Stored dataset items.
----

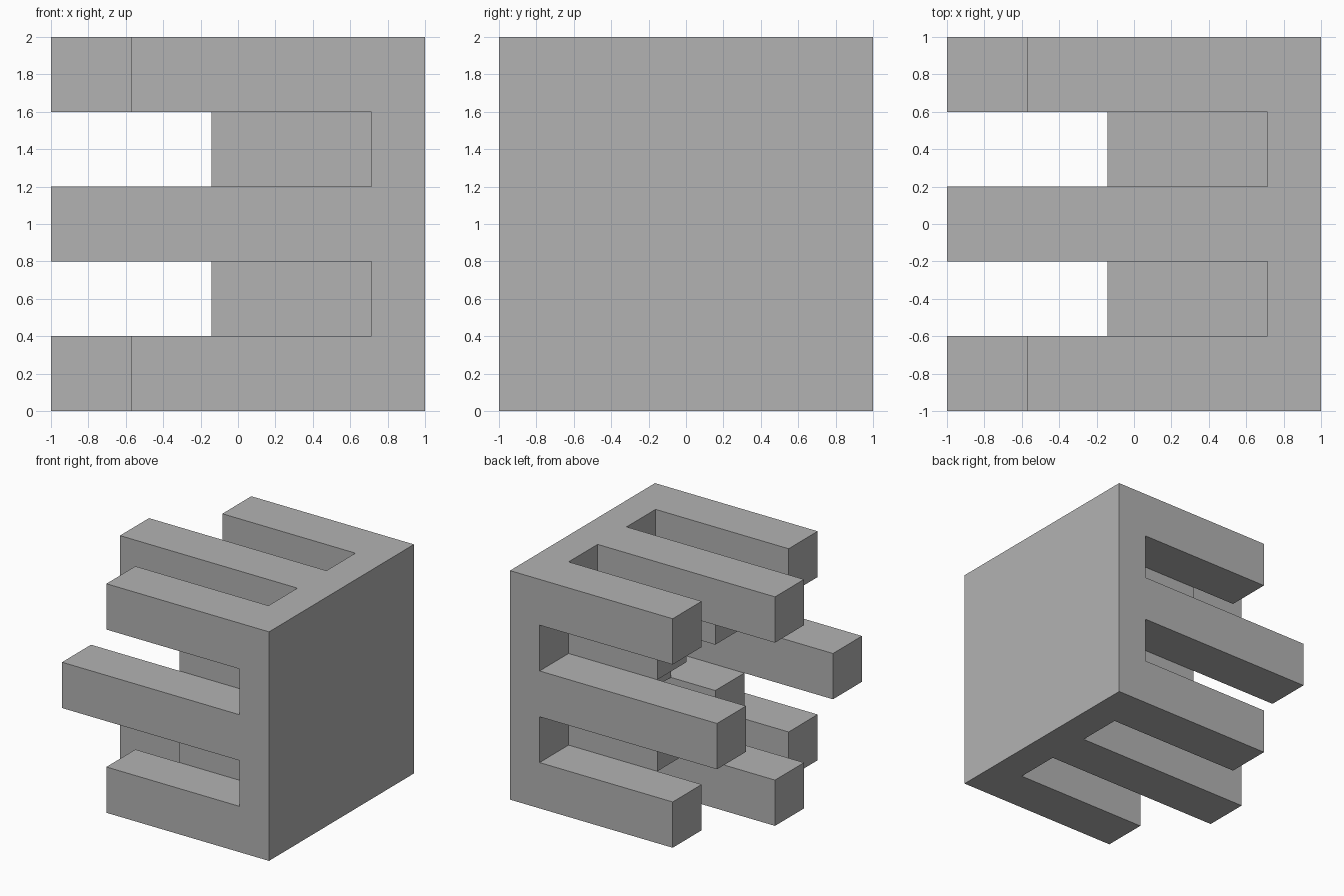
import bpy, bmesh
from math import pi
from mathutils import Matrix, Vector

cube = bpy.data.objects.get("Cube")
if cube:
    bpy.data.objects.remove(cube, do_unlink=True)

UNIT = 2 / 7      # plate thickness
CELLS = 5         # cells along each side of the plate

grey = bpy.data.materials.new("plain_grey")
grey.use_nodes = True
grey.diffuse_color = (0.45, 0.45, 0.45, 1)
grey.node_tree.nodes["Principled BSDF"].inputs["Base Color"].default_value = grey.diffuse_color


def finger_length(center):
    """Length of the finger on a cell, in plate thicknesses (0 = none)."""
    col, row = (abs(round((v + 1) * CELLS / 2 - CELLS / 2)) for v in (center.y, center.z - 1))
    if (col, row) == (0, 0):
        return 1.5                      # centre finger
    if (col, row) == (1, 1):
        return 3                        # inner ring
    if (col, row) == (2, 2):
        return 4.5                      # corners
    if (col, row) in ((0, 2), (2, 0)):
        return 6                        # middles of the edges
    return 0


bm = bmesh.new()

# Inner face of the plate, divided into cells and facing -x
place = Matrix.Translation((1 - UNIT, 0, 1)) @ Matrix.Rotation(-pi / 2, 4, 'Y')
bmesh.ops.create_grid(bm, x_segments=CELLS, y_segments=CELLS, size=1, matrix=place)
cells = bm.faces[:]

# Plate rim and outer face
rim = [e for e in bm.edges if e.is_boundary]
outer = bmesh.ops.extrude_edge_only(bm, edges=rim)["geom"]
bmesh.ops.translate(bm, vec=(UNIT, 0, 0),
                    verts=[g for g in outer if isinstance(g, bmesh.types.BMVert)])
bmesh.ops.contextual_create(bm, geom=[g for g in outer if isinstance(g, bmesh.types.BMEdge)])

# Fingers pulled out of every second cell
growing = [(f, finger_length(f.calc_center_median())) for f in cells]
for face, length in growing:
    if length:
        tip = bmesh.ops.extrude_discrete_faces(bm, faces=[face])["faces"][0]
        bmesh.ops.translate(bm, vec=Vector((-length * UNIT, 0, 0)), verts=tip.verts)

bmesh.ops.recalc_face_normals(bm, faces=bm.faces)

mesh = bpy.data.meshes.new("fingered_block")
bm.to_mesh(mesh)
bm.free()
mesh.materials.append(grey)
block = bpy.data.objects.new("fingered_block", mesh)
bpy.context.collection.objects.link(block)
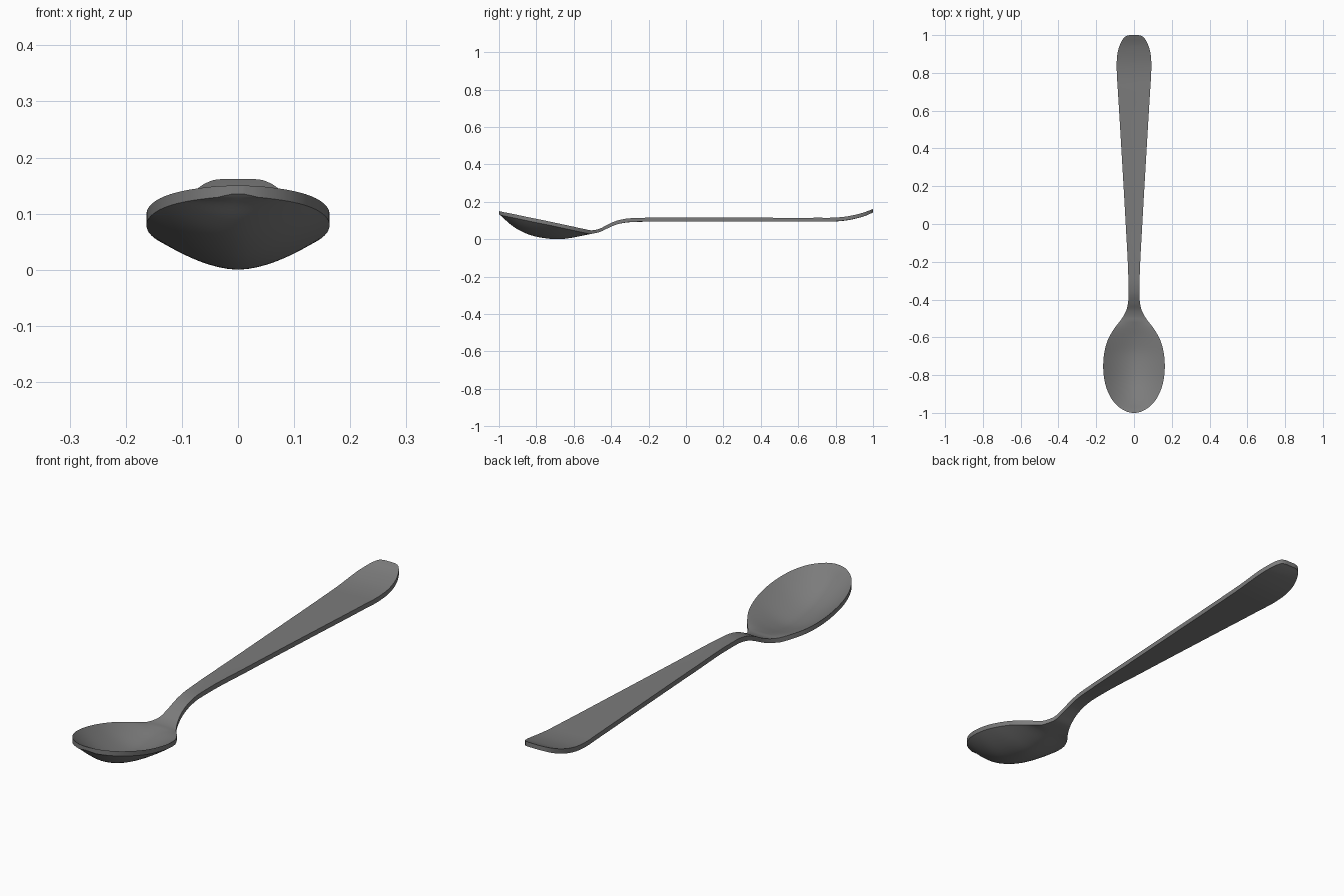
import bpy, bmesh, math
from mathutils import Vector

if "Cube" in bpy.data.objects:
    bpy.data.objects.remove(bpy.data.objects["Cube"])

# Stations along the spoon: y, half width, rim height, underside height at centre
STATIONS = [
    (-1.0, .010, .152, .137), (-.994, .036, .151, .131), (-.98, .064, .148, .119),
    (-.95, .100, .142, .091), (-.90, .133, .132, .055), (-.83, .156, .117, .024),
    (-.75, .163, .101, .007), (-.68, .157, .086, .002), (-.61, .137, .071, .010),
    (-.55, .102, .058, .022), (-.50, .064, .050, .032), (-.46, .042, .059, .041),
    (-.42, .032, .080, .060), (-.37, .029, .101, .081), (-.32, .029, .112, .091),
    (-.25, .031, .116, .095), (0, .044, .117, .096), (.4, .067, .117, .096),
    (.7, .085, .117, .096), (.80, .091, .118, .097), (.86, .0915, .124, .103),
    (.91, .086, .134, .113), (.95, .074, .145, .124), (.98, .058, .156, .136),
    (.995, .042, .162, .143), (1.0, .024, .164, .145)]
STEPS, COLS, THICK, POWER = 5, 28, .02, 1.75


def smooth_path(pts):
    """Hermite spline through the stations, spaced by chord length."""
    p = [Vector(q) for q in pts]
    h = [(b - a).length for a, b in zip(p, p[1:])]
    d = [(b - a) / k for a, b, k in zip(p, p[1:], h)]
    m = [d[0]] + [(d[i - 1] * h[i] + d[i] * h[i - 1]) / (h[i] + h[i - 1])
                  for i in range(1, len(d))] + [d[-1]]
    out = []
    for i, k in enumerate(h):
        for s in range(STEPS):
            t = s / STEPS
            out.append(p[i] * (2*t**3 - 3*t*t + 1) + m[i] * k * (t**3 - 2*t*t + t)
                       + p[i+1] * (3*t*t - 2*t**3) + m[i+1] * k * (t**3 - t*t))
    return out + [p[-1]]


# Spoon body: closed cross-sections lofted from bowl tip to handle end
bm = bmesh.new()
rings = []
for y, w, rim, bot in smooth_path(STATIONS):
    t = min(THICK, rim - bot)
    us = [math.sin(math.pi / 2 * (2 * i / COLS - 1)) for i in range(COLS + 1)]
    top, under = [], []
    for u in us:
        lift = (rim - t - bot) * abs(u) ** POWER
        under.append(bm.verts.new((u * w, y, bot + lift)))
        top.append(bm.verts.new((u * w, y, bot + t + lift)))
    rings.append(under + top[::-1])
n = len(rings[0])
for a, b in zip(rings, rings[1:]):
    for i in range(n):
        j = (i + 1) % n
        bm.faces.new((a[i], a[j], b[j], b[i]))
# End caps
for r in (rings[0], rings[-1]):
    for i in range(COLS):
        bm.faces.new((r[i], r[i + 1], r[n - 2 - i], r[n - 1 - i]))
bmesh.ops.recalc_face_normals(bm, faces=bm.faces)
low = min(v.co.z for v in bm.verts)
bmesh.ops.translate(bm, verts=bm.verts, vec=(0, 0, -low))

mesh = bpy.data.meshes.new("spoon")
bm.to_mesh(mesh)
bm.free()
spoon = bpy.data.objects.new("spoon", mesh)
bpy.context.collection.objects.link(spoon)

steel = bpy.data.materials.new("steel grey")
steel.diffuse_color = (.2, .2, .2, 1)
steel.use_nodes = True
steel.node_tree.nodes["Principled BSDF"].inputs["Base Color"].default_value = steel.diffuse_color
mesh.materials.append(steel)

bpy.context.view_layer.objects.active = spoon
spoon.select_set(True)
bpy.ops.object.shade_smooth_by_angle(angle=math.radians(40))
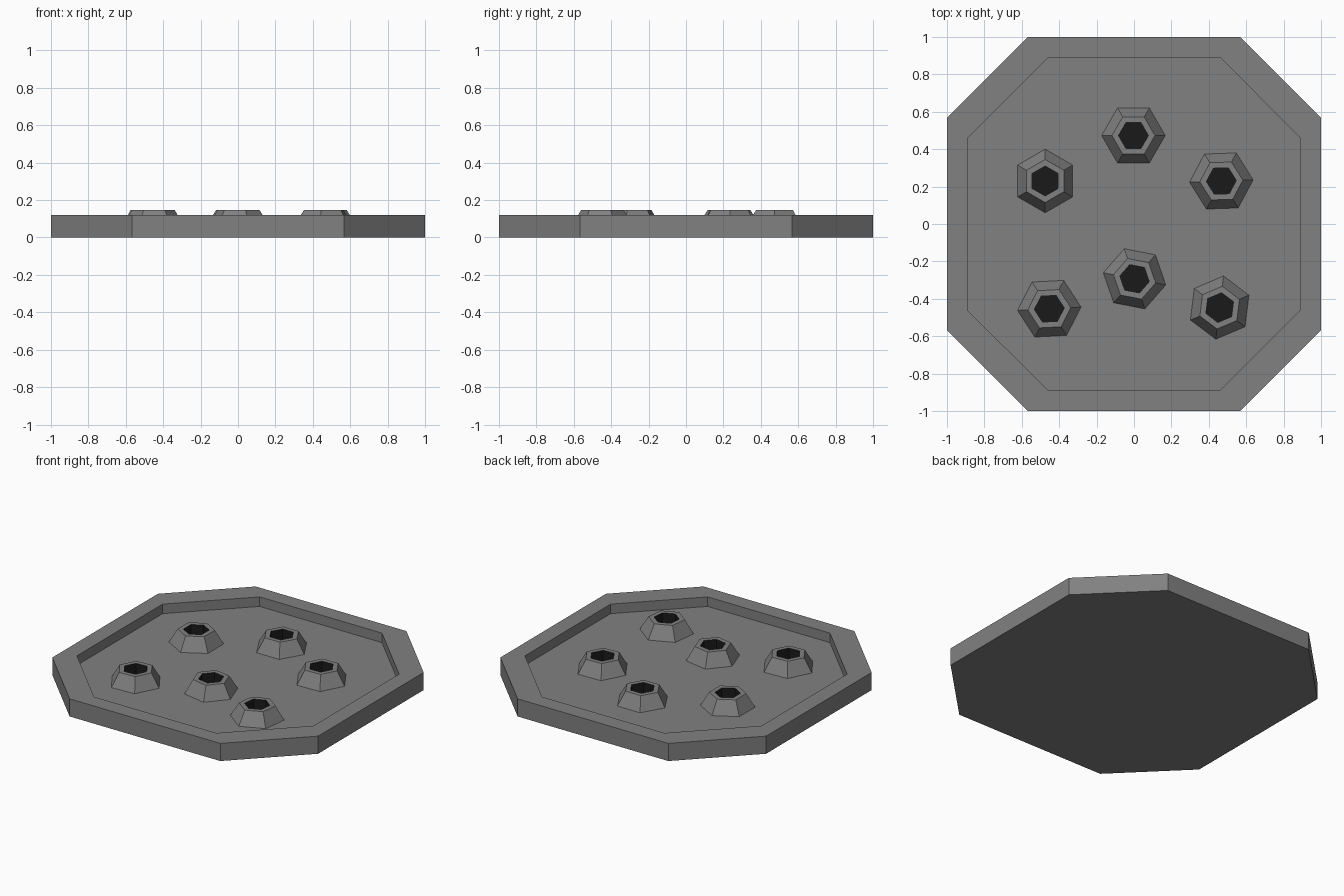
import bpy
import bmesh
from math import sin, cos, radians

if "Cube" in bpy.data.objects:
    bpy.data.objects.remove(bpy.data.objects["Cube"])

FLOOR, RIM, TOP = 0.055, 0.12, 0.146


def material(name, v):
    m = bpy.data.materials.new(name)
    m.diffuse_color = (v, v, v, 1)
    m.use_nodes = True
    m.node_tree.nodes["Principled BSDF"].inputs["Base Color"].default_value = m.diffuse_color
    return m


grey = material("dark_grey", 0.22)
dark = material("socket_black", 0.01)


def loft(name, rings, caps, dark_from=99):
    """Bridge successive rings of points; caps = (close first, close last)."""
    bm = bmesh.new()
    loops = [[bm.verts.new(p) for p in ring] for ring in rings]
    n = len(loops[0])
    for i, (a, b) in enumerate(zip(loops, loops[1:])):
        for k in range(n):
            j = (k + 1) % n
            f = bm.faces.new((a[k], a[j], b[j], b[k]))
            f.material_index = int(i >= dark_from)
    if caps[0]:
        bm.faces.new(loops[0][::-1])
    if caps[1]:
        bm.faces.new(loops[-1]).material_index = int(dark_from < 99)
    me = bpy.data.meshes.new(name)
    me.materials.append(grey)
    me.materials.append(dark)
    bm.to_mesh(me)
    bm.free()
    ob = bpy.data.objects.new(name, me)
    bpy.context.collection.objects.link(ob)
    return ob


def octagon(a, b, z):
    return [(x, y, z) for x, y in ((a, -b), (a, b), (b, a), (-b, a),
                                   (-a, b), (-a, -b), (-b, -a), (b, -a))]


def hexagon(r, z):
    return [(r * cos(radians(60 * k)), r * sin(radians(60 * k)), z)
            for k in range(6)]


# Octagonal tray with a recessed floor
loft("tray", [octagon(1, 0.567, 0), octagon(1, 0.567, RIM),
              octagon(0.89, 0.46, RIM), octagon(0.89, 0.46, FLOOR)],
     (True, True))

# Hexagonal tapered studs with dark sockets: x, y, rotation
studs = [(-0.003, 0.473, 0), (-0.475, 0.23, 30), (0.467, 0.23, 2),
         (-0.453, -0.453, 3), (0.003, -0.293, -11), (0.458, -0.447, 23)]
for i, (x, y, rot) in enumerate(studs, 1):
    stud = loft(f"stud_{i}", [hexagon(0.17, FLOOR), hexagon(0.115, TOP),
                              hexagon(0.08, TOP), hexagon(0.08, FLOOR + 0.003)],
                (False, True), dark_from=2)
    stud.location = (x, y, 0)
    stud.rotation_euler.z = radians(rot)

----

REQUIRED ACTION. Copy out each line of the data that includes the string "return".

OUTPUT FOR THIS EXERCISE.
        return 1.5                      # centre finger
        return 3                        # inner ring
        return 4.5                      # corners
        return 6                        # middles of the edges
    return 0
    return out + [p[-1]]
    return m
    return ob
    return [(x, y, z) for x, y in ((a, -b), (a, b), (b, a), (-b, a),
    return [(r * cos(radians(60 * k)), r * sin(radians(60 * k)), z)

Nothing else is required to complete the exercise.